(Rendered images with source text)
────────────────────

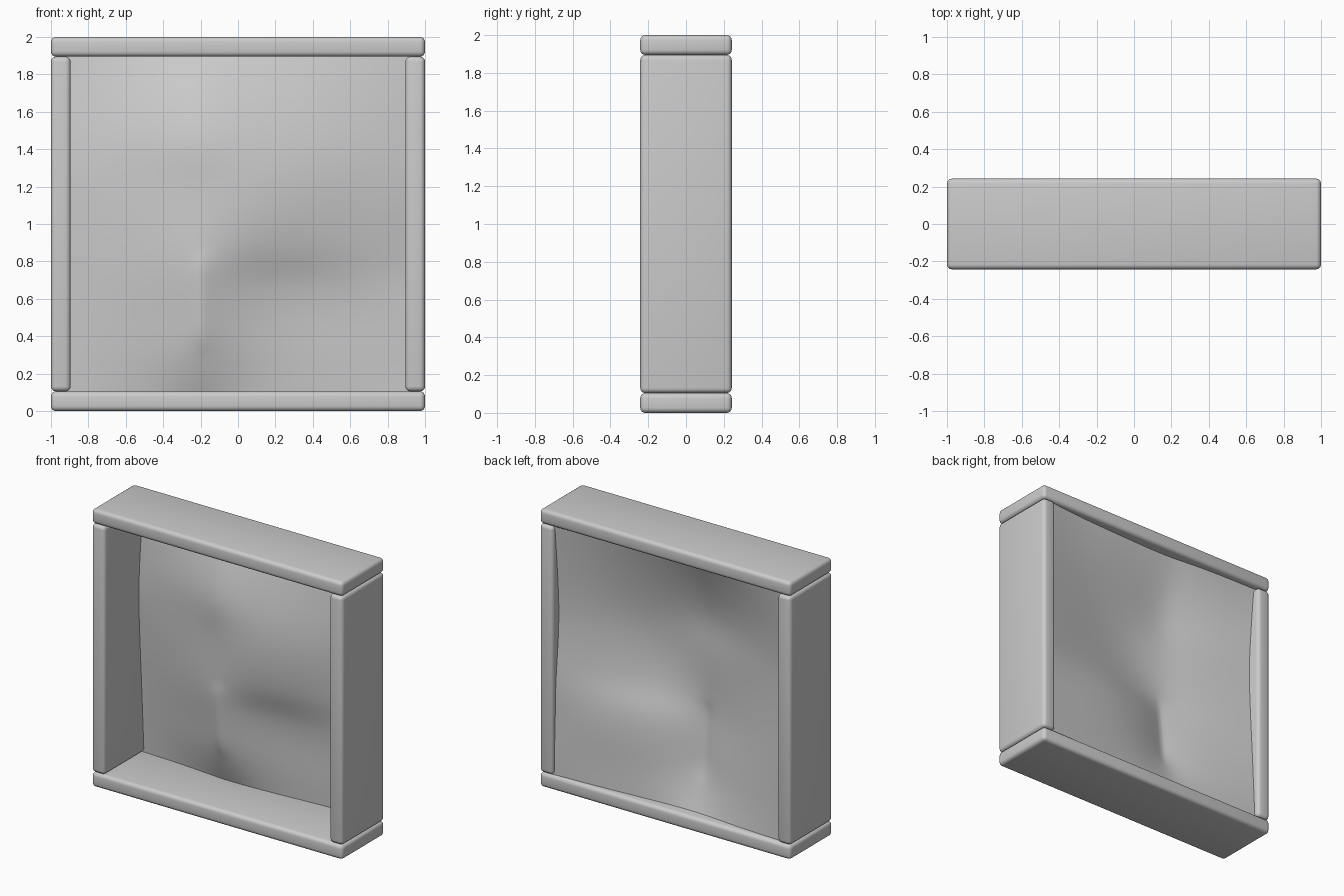
import bpy
import bmesh

cube = bpy.data.objects.get("Cube")
if cube:
    bpy.data.objects.remove(cube, do_unlink=True)

# One plain grey for everything
grey = bpy.data.materials.new("plain_grey")
grey.use_nodes = True
grey.diffuse_color = (0.6, 0.6, 0.6, 1)
grey.node_tree.nodes["Principled BSDF"].inputs["Base Color"].default_value = (0.6, 0.6, 0.6, 1)


def add_object(name, bm):
    """Smooth-shaded grey object from a bmesh."""
    for face in bm.faces:
        face.smooth = True
    mesh = bpy.data.meshes.new(name)
    bm.to_mesh(mesh)
    bm.free()
    mesh.materials.append(grey)
    obj = bpy.data.objects.new(name, mesh)
    bpy.context.collection.objects.link(obj)
    return obj


def board(name, size, location):
    """Plank with softly rounded edges."""
    bm = bmesh.new()
    bmesh.ops.create_cube(bm, size=1)
    bmesh.ops.scale(bm, vec=size, verts=bm.verts)
    bmesh.ops.bevel(bm, geom=bm.edges[:], offset=0.027, segments=4,
                    profile=0.5, affect='EDGES')
    add_object(name, bm).location = location


# Frame
depth = 0.485
thick = 0.105
board("top_board", (2, depth, thick), (0, 0, 2 - thick / 2))
board("bottom_board", (2, depth, thick), (0, 0, thick / 2))
for name, side in (("right_board", -1), ("left_board", 1)):
    board(name, (thick, depth, 2 - 2 * thick), (side * (1 - thick / 2), 0, 1))

# Rumpled back sheet: depths in hundredths, rows from bottom to top
columns = (-0.92, -0.6, -0.35, -0.2, 0.05, 0.35, 0.65, 0.92)
rows = (0.08, 0.3, 0.5, 0.7, 0.85, 1.05, 1.25, 1.45, 1.7, 1.92)
depths = ((21, 20, 18, 17, 17, 19, 21, 22),
          (20, 17, 12, 7, 14, 18, 20, 22),
          (19, 15, 10, 5, 13, 18, 20, 21),
          (18, 13, 7, 3, 11, 16, 18, 21),
          (17, 12, 6, 2, 5, 10, 15, 20),
          (16, 11, 6, 3, 2, 7, 13, 18),
          (15, 11, 6, 3, 2, 6, 12, 17),
          (16, 11, 5, 1, 4, 8, 13, 18),
          (18, 15, 11, 8, 10, 13, 16, 20),
          (20, 20, 19, 17, 17, 18, 19, 22))
bm = bmesh.new()
grid = [[bm.verts.new((x, d / 100, z)) for x, d in zip(columns, line)]
        for z, line in zip(rows, depths)]
for low, high in zip(grid, grid[1:]):
    for i in range(len(columns) - 1):
        bm.faces.new((low[i], low[i + 1], high[i + 1], high[i]))

# Sharper vertical fold along the lower middle, square corners
crease = bm.edges.layers.float.new("crease_edge")
for edge in bm.edges:
    if all(abs(v.co.x + 0.2) < 0.01 and 0.2 < v.co.z < 0.9 for v in edge.verts):
        edge[crease] = 0.6
sheet = add_object("back_sheet", bm)
subdivision = sheet.modifiers.new("soft_folds", 'SUBSURF')
subdivision.levels = subdivision.render_levels = 3
corners = sheet.data.attributes.new("crease_vert", 'FLOAT', 'POINT')
for vert in sheet.data.vertices:
    if abs(vert.co.x) > 0.9 and abs(vert.co.z - 1) > 0.9:
        corners.data[vert.index].value = 1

────────────────────

● Task details
Copy out each line of the records where the string "sheet" appears.

● Final answer
# Rumpled back sheet: depths in hundredths, rows from bottom to top
sheet = add_object("back_sheet", bm)
subdivision = sheet.modifiers.new("soft_folds", 'SUBSURF')
corners = sheet.data.attributes.new("crease_vert", 'FLOAT', 'POINT')
for vert in sheet.data.vertices:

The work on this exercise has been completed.